The prime objectives for remediation actions are the abatement of environmental impacts and the reduction of risks to human and other receptors. According to [IAEA-2003]:

‘Remediation shall (a) reduce the doses to individuals or groups of individuals being exposed; (b) avert doses to individuals or groups of individuals that are likely to arise in the future; © prevent and reduce environmental impacts from the radionuclides present in the contaminated area’.

The criteria for the release of sites from regulatory control upon the termination of practices have been formulated recently in an IAEA Safety Guide [IAEA-2006a], see Section 2.5. Though strictly speaking this guide applies only to the decommissioning of authorized practices, sites where past practices or accidents have led to contamination in the ground would have to comply with most of the criteria set out there. The preferred option, according to this IAEA Safety Guide, is unrestricted release provided the site meets the appropriate release criteria developed for a reasonable set of possible future uses (see also Section 5.2.10.5).

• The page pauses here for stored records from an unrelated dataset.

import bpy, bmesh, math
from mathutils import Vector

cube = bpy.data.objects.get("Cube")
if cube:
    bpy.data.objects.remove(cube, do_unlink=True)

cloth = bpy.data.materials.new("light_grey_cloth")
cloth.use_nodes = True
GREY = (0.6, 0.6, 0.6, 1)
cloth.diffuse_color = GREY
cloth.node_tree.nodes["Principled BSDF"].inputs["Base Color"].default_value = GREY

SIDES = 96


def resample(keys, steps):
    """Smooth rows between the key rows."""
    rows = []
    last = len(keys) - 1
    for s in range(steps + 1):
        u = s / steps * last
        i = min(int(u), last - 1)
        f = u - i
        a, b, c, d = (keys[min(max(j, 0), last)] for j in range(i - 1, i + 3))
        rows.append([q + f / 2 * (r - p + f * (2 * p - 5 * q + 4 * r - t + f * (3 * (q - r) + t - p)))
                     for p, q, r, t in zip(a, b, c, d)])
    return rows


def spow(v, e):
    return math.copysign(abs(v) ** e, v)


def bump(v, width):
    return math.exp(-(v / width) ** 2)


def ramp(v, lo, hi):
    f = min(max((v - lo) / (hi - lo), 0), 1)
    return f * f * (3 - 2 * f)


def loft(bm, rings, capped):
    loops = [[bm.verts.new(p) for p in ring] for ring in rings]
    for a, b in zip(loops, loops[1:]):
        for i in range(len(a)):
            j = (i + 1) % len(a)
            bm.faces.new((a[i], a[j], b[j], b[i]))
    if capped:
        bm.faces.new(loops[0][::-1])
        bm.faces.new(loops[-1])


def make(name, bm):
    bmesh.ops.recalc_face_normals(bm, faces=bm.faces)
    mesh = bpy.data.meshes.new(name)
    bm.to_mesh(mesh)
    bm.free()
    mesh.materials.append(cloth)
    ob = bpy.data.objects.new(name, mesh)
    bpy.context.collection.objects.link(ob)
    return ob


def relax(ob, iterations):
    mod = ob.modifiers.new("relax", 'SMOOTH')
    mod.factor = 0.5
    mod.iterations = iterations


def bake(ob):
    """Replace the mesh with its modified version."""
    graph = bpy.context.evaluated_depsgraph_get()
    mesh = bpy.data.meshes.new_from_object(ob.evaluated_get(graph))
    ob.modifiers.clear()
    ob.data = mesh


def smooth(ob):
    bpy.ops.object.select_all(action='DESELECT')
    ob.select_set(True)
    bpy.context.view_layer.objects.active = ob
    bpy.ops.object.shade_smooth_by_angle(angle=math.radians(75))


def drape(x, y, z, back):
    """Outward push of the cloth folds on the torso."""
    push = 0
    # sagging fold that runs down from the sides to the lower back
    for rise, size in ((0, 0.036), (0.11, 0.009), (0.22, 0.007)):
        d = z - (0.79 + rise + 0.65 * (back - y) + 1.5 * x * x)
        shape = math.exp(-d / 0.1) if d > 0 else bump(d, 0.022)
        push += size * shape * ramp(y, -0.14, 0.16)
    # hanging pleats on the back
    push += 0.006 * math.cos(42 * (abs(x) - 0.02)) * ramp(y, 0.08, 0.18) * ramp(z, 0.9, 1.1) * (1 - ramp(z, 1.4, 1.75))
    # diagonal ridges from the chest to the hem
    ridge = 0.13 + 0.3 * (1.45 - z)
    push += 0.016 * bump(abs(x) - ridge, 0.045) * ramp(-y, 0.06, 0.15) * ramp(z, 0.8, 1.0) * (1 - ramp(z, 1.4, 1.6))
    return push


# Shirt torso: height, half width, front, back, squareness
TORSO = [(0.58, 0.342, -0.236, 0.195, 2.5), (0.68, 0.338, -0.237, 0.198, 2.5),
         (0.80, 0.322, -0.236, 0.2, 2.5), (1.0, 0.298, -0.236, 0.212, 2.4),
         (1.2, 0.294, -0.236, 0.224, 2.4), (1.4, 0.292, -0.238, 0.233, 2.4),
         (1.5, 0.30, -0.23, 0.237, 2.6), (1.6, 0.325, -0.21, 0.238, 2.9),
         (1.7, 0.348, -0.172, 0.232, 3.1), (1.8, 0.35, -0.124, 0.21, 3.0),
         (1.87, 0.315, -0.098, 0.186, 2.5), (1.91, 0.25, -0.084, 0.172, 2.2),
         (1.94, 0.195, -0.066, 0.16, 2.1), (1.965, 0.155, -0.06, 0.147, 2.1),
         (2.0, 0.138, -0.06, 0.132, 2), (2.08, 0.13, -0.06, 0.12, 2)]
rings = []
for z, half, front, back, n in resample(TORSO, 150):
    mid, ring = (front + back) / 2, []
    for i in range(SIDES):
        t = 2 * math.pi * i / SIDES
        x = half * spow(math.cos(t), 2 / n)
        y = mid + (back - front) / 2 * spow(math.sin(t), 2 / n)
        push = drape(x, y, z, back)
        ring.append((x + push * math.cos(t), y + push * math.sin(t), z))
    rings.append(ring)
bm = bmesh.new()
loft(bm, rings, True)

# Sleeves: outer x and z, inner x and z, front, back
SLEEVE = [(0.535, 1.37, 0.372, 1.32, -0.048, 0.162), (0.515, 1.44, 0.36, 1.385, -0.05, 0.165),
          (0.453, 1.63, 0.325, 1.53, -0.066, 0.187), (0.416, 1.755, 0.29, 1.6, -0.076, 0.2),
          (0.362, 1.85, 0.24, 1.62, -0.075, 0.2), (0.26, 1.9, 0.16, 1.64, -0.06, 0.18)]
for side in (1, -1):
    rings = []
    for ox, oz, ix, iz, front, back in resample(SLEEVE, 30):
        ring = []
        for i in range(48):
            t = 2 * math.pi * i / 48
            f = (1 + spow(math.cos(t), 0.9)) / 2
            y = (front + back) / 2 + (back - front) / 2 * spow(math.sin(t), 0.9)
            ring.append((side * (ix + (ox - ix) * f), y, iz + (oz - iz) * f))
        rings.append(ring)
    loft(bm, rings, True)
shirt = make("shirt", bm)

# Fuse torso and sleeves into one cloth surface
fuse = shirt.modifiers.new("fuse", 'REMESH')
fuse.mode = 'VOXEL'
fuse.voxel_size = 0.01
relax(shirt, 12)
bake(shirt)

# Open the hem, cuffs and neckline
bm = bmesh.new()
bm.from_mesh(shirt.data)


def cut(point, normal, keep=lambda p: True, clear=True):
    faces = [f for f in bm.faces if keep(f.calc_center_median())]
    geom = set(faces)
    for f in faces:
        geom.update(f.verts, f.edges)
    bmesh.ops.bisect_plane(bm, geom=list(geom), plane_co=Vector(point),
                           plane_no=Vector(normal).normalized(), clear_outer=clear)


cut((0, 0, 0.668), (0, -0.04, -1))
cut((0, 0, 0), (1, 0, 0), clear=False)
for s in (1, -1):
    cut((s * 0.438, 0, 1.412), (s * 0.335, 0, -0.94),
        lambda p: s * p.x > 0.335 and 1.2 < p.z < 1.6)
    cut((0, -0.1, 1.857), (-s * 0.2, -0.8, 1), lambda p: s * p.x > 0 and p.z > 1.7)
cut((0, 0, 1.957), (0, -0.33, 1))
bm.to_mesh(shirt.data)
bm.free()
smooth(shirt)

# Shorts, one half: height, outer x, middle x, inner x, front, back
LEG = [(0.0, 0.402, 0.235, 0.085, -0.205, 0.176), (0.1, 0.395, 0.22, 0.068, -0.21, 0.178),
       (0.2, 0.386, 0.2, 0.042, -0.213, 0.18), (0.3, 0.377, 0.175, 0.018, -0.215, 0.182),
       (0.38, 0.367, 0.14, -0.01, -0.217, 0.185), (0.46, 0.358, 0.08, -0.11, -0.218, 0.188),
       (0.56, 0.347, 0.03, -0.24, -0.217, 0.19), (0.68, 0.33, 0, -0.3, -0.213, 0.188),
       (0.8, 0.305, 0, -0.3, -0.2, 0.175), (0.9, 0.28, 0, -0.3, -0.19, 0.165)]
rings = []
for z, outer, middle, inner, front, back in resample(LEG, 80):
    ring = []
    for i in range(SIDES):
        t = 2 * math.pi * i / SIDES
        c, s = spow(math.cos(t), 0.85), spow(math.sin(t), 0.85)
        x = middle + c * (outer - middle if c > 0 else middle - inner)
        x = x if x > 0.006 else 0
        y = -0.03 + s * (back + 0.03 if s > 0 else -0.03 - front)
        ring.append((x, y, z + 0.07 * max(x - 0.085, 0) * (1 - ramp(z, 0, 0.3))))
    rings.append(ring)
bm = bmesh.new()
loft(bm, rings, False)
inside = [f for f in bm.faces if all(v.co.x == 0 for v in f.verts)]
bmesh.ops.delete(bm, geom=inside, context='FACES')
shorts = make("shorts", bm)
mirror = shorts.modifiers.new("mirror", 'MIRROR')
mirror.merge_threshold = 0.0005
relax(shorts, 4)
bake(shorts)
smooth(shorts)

In the case of restricted use:

‘The restrictions should be designed and implemented to provide reasonable assurance of compliance with the dose constraint for as long as they are necessary… Therefore, existing regulatory limits on the institutional control time frames should be taken into consideration in deciding whether to release a site for restricted use’.

The scope of a stewardship program is outlined implicitly in Section 5.1.2, while the actual regulatory framework will vary from country to country. Even after free release, a site may become the source of contamination, hence:

‘Consideration should be given to the potential circulation of material coming from future modification of the buildings, including demolition after site release. Materials originating from the site, after the site is released from regulatory control, need to comply with the national requirements for radiation protection … This should be an integral part of the optimization analysis of the remediation process. Scenarios for exposure to sites released for unrestricted use should be realistic and consider the potential uses of the materials from the released site’ (see Section 2.5 and [IAEA-2006a]).